February 6, 2019
The latest GSAT-31 satellite derives its heritage from ISRO’s earlier INSAT/GSAT satellite series
GSAT-31 satellite will provide digital communication services to Indian mainland and islands
In Dec 2018, ISRO launched its heaviest communication satellite GSAT-11 from French Guiana
In 2019, ISRO expects to launch 12 to 14 missions, including India’s second mission to the moon
The latest communication satellite from the Indian Space Research Organisation (ISRO), GSAT-31, was launched from the Spaceport in French Guiana on February 6. The launch vehicle, Ariane 5 VA-247, lifted off from Kourou Launch Base, French Guiana, carrying India’s GSAT-31 and Saudi Arabia’s Geostationary Satellite 1/Hellas Sat 4 satellites. With a lift-off mass of 2,536 kg, GSAT-31 will boost Ku-band transponder capacity in Geostationary Orbit. The satellite from the Indian Government-run space agency will provide continuity to operational services on some of the in-orbit satellites.
GSAT-31 derives its heritage from ISRO’s earlier INSAT/GSAT satellite series. ISRO Chairman K Sivan said that GSAT-31 was equipped with a unique configuration that provides flexible frequency segments and flexible coverage. The satellite will provide communication services to Indian mainland and islands. GSAT-31 will also provide DTH Television Services, connectivity to VSATs for ATM, Stock-exchange, Digital Satellite News Gathering (DSNG) and e-governance applications.
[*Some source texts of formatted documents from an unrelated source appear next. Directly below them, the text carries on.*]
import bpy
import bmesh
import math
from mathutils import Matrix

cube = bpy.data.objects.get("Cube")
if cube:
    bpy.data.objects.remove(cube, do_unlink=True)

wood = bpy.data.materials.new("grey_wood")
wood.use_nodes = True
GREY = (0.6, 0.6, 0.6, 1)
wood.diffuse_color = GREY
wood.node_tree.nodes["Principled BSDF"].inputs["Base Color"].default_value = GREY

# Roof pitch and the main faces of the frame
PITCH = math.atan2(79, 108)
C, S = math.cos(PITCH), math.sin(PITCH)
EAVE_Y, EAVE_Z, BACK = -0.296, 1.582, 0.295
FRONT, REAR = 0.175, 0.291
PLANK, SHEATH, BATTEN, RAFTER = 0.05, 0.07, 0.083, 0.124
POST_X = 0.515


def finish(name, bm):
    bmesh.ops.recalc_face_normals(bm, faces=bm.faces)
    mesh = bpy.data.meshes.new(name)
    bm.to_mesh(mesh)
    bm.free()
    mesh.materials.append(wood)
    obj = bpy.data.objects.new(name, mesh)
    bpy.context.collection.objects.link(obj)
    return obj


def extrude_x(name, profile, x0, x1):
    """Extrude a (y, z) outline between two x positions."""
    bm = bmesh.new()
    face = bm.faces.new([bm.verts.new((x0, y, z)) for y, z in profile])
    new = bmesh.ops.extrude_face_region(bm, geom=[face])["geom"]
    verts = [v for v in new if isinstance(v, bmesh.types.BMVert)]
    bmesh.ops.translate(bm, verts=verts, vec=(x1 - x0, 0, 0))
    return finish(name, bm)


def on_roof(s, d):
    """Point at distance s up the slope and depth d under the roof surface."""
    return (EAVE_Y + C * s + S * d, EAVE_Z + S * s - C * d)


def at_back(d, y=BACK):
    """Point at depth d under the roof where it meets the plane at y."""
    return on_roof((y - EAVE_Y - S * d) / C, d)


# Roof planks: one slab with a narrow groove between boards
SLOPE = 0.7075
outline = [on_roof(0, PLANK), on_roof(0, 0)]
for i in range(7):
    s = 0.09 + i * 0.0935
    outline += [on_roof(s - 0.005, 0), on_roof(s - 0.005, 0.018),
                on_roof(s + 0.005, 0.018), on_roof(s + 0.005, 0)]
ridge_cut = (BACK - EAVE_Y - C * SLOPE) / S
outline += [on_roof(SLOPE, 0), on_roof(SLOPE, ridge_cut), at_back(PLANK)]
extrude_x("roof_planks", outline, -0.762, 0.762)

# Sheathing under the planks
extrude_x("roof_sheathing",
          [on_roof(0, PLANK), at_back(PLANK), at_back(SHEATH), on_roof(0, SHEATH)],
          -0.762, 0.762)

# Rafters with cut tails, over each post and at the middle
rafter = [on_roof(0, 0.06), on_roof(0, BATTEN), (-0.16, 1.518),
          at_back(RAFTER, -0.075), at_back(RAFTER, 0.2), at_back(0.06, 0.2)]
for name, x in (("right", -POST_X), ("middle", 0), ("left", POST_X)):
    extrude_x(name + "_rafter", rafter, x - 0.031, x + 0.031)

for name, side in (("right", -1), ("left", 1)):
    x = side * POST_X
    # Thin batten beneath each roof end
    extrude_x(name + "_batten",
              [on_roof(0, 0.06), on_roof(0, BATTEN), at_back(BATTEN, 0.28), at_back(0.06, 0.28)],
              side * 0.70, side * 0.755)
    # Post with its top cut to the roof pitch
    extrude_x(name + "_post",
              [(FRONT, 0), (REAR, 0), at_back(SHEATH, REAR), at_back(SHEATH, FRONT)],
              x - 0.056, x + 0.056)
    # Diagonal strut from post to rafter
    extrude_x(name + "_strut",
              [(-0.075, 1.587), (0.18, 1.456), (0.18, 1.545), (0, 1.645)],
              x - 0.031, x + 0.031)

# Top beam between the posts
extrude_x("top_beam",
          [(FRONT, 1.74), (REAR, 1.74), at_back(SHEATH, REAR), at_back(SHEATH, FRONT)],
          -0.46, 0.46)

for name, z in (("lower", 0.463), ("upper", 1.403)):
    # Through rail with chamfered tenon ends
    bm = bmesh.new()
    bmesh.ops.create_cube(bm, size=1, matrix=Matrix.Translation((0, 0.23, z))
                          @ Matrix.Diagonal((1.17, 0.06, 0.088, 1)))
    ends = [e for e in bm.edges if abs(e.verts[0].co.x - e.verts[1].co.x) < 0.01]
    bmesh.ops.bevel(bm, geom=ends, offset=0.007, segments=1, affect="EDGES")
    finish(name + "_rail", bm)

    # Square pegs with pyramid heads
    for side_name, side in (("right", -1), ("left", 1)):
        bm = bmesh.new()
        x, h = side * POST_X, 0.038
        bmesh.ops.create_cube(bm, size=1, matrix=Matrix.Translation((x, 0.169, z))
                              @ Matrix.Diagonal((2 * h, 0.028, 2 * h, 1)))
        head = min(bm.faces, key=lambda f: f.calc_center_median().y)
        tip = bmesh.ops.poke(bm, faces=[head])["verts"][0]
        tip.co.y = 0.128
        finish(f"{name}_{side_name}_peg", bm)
The satellite will also be used for bulk data transfer for a host of emerging telecommunication applications.
Soon after separation from Ariane-5 upper stage, ISRO’s Master Control Facility at Hassan in Karnataka took over the command and control of GSAT-31. In the days ahead, scientists will undertake phase-wise orbit-raising manoeuvres to place the satellite in Geostationary Orbit (36,000 km above the equator) using its on-board propulsion system. During the final stages of its orbit raising operations, the antenna reflector of GSAT-31 will be deployed. Following this, GSAT-31 will be put in its final orbital configuration. It will be operational after the successful completion of all in-orbit tests.
In December 2018, ISRO had launched its heaviest and most-advanced communication satellite GSAT-11 from Kourou Launch Base, French Guiana. GSAT-11 will provide high-speed data connectivity. Last month, ISRO had successfully launched the Microsat-R and Kalamsat-V2 satellites from the Satish Dhawan Space Centre (SHAR) in Sriharikota. The GSAT-11 mission was launched by ISRO’s Polar Satellite Launch Vehicle (PSLV-C44) in its 46th flight. Of the two, Kalamsat-V2 is a student-built satellite. This flight marked the first mission of PSLV-DL, a new variant of PSLV with two strap-on motors.
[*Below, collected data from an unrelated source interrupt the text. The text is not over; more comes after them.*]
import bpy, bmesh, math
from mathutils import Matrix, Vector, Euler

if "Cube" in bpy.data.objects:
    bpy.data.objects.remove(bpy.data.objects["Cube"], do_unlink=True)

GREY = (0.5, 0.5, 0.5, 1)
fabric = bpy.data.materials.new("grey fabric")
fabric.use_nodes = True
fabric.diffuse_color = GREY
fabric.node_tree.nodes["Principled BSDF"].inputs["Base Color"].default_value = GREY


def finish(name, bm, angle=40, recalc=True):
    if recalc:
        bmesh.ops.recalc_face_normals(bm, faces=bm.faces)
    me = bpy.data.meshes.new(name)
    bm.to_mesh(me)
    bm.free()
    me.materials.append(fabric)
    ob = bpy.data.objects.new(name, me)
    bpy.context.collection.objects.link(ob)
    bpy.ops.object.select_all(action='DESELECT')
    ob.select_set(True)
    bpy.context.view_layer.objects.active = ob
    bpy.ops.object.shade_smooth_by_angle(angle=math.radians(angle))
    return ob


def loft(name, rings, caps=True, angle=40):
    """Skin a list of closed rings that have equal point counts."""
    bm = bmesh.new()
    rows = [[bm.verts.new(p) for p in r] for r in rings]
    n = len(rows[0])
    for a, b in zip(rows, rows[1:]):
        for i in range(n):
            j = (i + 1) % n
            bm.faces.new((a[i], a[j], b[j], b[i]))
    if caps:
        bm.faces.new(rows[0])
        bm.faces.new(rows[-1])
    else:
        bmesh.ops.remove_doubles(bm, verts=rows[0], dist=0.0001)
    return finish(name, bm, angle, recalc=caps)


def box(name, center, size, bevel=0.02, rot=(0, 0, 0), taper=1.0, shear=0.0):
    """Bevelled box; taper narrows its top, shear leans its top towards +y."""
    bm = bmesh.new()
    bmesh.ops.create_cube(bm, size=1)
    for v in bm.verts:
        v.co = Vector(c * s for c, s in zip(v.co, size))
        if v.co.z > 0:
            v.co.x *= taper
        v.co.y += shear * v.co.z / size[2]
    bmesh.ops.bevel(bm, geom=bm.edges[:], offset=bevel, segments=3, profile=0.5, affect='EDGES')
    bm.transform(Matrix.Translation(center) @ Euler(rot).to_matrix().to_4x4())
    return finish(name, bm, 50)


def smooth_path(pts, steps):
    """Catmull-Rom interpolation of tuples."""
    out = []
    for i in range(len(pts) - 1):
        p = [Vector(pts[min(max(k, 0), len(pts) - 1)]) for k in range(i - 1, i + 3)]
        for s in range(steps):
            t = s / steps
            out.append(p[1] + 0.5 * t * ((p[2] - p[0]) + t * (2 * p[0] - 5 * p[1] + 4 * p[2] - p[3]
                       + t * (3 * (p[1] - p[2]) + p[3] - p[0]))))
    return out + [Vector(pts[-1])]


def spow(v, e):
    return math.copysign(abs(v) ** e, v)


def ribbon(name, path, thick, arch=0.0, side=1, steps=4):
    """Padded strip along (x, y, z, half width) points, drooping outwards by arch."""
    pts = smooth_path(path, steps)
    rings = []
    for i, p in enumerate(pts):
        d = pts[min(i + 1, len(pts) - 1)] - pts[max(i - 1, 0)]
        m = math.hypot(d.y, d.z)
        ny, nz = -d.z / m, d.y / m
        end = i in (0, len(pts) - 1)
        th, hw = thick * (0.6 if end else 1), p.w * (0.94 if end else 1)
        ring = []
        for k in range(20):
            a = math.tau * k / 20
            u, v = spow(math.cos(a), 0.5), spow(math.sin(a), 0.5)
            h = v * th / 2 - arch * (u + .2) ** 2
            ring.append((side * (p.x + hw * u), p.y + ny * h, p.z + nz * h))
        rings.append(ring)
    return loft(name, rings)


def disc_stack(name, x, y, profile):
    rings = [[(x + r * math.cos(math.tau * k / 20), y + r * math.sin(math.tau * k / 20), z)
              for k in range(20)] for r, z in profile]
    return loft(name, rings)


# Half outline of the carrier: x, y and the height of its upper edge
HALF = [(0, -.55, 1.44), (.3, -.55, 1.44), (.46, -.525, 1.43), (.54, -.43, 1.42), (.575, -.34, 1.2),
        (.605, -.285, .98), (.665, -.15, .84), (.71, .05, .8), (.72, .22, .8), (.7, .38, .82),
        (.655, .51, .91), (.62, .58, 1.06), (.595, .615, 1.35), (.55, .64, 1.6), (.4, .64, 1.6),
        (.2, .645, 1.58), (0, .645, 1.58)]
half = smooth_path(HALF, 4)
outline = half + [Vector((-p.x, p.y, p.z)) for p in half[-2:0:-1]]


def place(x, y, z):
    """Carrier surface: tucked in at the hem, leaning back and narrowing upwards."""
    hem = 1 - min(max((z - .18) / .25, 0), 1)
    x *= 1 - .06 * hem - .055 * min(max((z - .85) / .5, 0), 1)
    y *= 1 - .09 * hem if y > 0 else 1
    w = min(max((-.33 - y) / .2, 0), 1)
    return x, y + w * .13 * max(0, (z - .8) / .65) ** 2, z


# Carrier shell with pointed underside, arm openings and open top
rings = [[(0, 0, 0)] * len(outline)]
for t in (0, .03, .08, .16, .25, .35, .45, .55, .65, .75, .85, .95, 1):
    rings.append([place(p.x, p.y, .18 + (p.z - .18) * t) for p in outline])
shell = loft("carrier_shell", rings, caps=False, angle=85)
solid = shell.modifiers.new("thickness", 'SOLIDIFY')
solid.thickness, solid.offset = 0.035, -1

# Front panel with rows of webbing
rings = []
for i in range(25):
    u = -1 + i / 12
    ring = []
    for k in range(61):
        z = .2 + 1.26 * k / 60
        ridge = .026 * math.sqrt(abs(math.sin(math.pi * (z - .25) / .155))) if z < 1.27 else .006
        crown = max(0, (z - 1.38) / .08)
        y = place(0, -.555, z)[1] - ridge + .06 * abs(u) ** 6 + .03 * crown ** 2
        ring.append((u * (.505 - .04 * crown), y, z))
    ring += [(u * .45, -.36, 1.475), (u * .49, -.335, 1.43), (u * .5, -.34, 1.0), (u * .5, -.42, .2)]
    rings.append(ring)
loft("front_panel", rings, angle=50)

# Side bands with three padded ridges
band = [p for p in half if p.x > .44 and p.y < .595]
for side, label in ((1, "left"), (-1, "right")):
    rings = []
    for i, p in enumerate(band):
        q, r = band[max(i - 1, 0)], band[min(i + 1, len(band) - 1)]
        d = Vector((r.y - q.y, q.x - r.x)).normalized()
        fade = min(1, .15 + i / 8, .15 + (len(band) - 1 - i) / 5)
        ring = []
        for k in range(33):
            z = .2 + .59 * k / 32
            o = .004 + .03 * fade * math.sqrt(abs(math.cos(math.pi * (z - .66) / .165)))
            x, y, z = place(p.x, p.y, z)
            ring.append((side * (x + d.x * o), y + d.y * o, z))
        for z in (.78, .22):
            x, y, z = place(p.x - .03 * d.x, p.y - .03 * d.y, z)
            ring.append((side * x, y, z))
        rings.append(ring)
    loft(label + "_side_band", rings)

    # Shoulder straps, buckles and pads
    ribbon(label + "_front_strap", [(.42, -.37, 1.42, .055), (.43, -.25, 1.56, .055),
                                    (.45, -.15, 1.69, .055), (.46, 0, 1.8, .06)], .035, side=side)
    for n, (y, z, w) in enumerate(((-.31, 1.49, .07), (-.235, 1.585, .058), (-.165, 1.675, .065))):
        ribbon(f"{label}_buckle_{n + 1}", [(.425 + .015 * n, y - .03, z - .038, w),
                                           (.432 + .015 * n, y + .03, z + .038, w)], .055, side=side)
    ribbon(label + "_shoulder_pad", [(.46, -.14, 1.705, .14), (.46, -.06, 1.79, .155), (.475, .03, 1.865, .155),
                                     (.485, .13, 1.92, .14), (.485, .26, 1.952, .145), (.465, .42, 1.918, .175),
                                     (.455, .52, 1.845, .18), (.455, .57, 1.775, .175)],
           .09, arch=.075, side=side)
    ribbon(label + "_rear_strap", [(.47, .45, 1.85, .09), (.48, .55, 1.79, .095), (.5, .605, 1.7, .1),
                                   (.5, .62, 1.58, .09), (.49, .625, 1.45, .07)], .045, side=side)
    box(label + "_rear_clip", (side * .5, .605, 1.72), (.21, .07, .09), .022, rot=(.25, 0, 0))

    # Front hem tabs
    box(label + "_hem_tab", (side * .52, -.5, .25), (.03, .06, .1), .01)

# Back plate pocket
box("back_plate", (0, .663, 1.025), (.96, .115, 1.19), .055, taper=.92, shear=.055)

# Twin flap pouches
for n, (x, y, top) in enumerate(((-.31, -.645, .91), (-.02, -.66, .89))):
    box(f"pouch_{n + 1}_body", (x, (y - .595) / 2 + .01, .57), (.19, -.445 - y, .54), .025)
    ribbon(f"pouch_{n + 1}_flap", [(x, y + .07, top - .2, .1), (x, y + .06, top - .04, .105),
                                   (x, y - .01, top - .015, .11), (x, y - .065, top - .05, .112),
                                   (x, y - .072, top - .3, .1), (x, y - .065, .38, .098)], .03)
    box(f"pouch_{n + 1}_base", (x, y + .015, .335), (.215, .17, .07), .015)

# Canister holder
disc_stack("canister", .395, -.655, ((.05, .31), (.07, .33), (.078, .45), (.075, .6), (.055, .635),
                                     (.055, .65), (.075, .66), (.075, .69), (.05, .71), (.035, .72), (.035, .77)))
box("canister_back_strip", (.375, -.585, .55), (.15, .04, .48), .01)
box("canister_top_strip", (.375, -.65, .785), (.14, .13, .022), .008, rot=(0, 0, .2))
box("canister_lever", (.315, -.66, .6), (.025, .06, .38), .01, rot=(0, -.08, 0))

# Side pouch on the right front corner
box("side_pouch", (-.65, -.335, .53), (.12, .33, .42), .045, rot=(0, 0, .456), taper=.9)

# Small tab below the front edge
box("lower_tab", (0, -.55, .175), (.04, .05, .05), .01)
In the previous PSLV launch on November 29, PSLV-C43 had successfully launched an earth observation satellite from India named Hyper-Spectral Imaging Satellite (HysIS) as well as 30 foreign satellites. The launch of 31 satellites in November came 15 days after the GSLV MkIII-D2 mission which injected the GSAT-29 communication satellite. India now has more than 50 operational satellites. In 2019, ISRO expects to launch 12 to 14 missions, including India’s second mission to the moon, Chandrayaan II.